### TO DO
The reply is to be an exact repetition of the entries that follow, with each picture left out.

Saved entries
┄┄┄┄┄┄┄┄┄┄┄┄┄┄┄┄┄┄┄┄

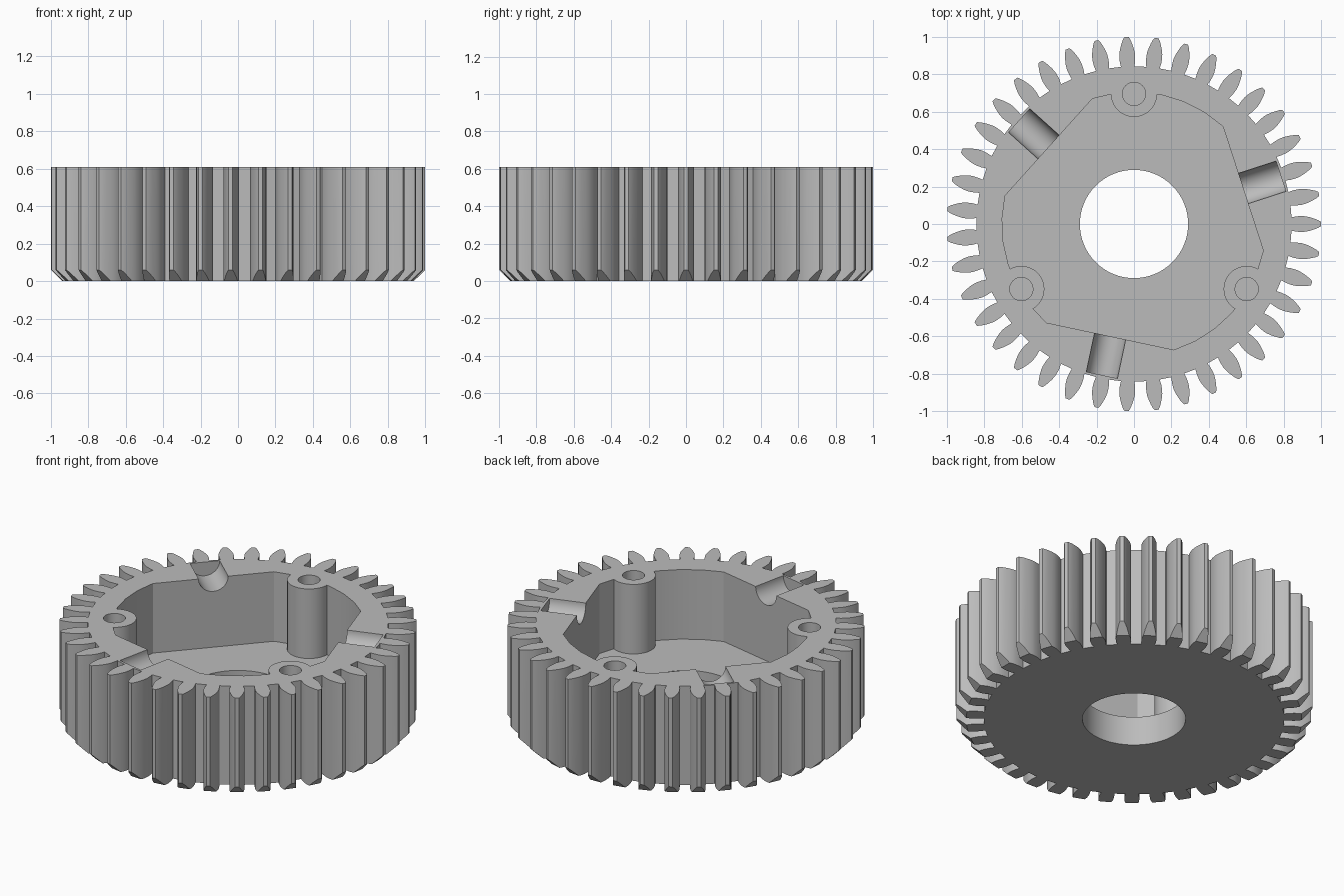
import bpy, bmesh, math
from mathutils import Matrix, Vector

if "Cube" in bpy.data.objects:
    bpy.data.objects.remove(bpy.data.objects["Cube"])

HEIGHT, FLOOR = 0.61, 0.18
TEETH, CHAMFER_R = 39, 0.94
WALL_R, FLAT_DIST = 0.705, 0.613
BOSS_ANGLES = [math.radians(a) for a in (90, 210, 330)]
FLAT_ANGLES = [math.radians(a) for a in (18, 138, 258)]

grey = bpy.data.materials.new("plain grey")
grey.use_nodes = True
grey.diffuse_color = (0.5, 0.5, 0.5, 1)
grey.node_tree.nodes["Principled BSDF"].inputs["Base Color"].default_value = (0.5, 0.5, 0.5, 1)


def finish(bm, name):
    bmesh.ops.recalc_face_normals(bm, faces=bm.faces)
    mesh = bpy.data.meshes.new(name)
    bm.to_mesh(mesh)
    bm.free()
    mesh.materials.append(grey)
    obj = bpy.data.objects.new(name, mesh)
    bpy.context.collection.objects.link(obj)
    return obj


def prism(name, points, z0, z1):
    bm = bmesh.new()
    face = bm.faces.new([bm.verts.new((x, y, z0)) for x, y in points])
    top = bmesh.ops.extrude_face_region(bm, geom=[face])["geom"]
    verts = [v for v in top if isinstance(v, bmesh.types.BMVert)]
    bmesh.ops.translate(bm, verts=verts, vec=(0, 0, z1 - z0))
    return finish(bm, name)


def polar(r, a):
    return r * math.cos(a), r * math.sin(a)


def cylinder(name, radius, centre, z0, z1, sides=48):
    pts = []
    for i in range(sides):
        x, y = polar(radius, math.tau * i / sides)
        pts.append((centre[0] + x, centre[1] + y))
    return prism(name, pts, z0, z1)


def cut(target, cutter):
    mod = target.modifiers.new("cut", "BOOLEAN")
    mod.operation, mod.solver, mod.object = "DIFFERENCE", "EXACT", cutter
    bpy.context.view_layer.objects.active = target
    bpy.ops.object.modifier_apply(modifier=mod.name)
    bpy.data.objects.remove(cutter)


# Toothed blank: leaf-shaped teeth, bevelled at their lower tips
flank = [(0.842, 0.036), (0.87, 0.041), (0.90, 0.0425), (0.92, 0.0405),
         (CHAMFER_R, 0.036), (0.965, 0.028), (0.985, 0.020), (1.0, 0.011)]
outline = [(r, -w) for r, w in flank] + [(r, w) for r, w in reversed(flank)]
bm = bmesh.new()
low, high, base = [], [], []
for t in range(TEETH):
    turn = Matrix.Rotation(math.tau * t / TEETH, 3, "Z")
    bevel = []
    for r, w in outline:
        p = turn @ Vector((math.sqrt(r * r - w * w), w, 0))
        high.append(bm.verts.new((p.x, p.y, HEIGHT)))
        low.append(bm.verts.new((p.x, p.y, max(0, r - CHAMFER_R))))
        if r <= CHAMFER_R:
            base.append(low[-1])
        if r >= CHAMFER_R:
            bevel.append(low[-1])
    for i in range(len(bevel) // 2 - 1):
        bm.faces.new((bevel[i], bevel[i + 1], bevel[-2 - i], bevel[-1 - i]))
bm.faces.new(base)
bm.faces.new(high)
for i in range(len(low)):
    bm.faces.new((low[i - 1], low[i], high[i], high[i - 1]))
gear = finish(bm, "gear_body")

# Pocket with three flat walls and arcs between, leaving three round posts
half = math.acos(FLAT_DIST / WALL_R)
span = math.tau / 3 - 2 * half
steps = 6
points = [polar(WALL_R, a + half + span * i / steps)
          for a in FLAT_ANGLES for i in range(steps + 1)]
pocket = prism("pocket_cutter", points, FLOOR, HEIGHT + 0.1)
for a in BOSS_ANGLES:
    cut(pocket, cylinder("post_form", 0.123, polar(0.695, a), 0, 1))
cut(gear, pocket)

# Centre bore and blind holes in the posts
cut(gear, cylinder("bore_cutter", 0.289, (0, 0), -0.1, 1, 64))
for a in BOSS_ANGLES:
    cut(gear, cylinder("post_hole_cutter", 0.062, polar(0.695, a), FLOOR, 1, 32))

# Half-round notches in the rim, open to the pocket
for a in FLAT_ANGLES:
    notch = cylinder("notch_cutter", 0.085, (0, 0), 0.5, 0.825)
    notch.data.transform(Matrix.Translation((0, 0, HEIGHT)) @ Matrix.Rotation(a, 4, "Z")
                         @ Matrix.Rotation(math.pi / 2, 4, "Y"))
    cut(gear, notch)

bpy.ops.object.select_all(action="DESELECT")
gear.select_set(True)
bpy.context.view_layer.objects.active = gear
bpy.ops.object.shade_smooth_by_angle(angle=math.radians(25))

┄┄┄┄┄┄┄┄┄┄┄┄┄┄┄┄┄┄┄┄

### REPLY TO THE EXERCISE
import bpy, bmesh, math
from mathutils import Matrix, Vector

if "Cube" in bpy.data.objects:
    bpy.data.objects.remove(bpy.data.objects["Cube"])

HEIGHT, FLOOR = 0.61, 0.18
TEETH, CHAMFER_R = 39, 0.94
WALL_R, FLAT_DIST = 0.705, 0.613
BOSS_ANGLES = [math.radians(a) for a in (90, 210, 330)]
FLAT_ANGLES = [math.radians(a) for a in (18, 138, 258)]

grey = bpy.data.materials.new("plain grey")
grey.use_nodes = True
grey.diffuse_color = (0.5, 0.5, 0.5, 1)
grey.node_tree.nodes["Principled BSDF"].inputs["Base Color"].default_value = (0.5, 0.5, 0.5, 1)


def finish(bm, name):
    bmesh.ops.recalc_face_normals(bm, faces=bm.faces)
    mesh = bpy.data.meshes.new(name)
    bm.to_mesh(mesh)
    bm.free()
    mesh.materials.append(grey)
    obj = bpy.data.objects.new(name, mesh)
    bpy.context.collection.objects.link(obj)
    return obj


def prism(name, points, z0, z1):
    bm = bmesh.new()
    face = bm.faces.new([bm.verts.new((x, y, z0)) for x, y in points])
    top = bmesh.ops.extrude_face_region(bm, geom=[face])["geom"]
    verts = [v for v in top if isinstance(v, bmesh.types.BMVert)]
    bmesh.ops.translate(bm, verts=verts, vec=(0, 0, z1 - z0))
    return finish(bm, name)


def polar(r, a):
    return r * math.cos(a), r * math.sin(a)


def cylinder(name, radius, centre, z0, z1, sides=48):
    pts = []
    for i in range(sides):
        x, y = polar(radius, math.tau * i / sides)
        pts.append((centre[0] + x, centre[1] + y))
    return prism(name, pts, z0, z1)


def cut(target, cutter):
    mod = target.modifiers.new("cut", "BOOLEAN")
    mod.operation, mod.solver, mod.object = "DIFFERENCE", "EXACT", cutter
    bpy.context.view_layer.objects.active = target
    bpy.ops.object.modifier_apply(modifier=mod.name)
    bpy.data.objects.remove(cutter)


# Toothed blank: leaf-shaped teeth, bevelled at their lower tips
flank = [(0.842, 0.036), (0.87, 0.041), (0.90, 0.0425), (0.92, 0.0405),
         (CHAMFER_R, 0.036), (0.965, 0.028), (0.985, 0.020), (1.0, 0.011)]
outline = [(r, -w) for r, w in flank] + [(r, w) for r, w in reversed(flank)]
bm = bmesh.new()
low, high, base = [], [], []
for t in range(TEETH):
    turn = Matrix.Rotation(math.tau * t / TEETH, 3, "Z")
    bevel = []
    for r, w in outline:
        p = turn @ Vector((math.sqrt(r * r - w * w), w, 0))
        high.append(bm.verts.new((p.x, p.y, HEIGHT)))
        low.append(bm.verts.new((p.x, p.y, max(0, r - CHAMFER_R))))
        if r <= CHAMFER_R:
            base.append(low[-1])
        if r >= CHAMFER_R:
            bevel.append(low[-1])
    for i in range(len(bevel) // 2 - 1):
        bm.faces.new((bevel[i], bevel[i + 1], bevel[-2 - i], bevel[-1 - i]))
bm.faces.new(base)
bm.faces.new(high)
for i in range(len(low)):
    bm.faces.new((low[i - 1], low[i], high[i], high[i - 1]))
gear = finish(bm, "gear_body")

# Pocket with three flat walls and arcs between, leaving three round posts
half = math.acos(FLAT_DIST / WALL_R)
span = math.tau / 3 - 2 * half
steps = 6
points = [polar(WALL_R, a + half + span * i / steps)
          for a in FLAT_ANGLES for i in range(steps + 1)]
pocket = prism("pocket_cutter", points, FLOOR, HEIGHT + 0.1)
for a in BOSS_ANGLES:
    cut(pocket, cylinder("post_form", 0.123, polar(0.695, a), 0, 1))
cut(gear, pocket)

# Centre bore and blind holes in the posts
cut(gear, cylinder("bore_cutter", 0.289, (0, 0), -0.1, 1, 64))
for a in BOSS_ANGLES:
    cut(gear, cylinder("post_hole_cutter", 0.062, polar(0.695, a), FLOOR, 1, 32))

# Half-round notches in the rim, open to the pocket
for a in FLAT_ANGLES:
    notch = cylinder("notch_cutter", 0.085, (0, 0), 0.5, 0.825)
    notch.data.transform(Matrix.Translation((0, 0, HEIGHT)) @ Matrix.Rotation(a, 4, "Z")
                         @ Matrix.Rotation(math.pi / 2, 4, "Y"))
    cut(gear, notch)

bpy.ops.object.select_all(action="DESELECT")
gear.select_set(True)
bpy.context.view_layer.objects.active = gear
bpy.ops.object.shade_smooth_by_angle(angle=math.radians(25))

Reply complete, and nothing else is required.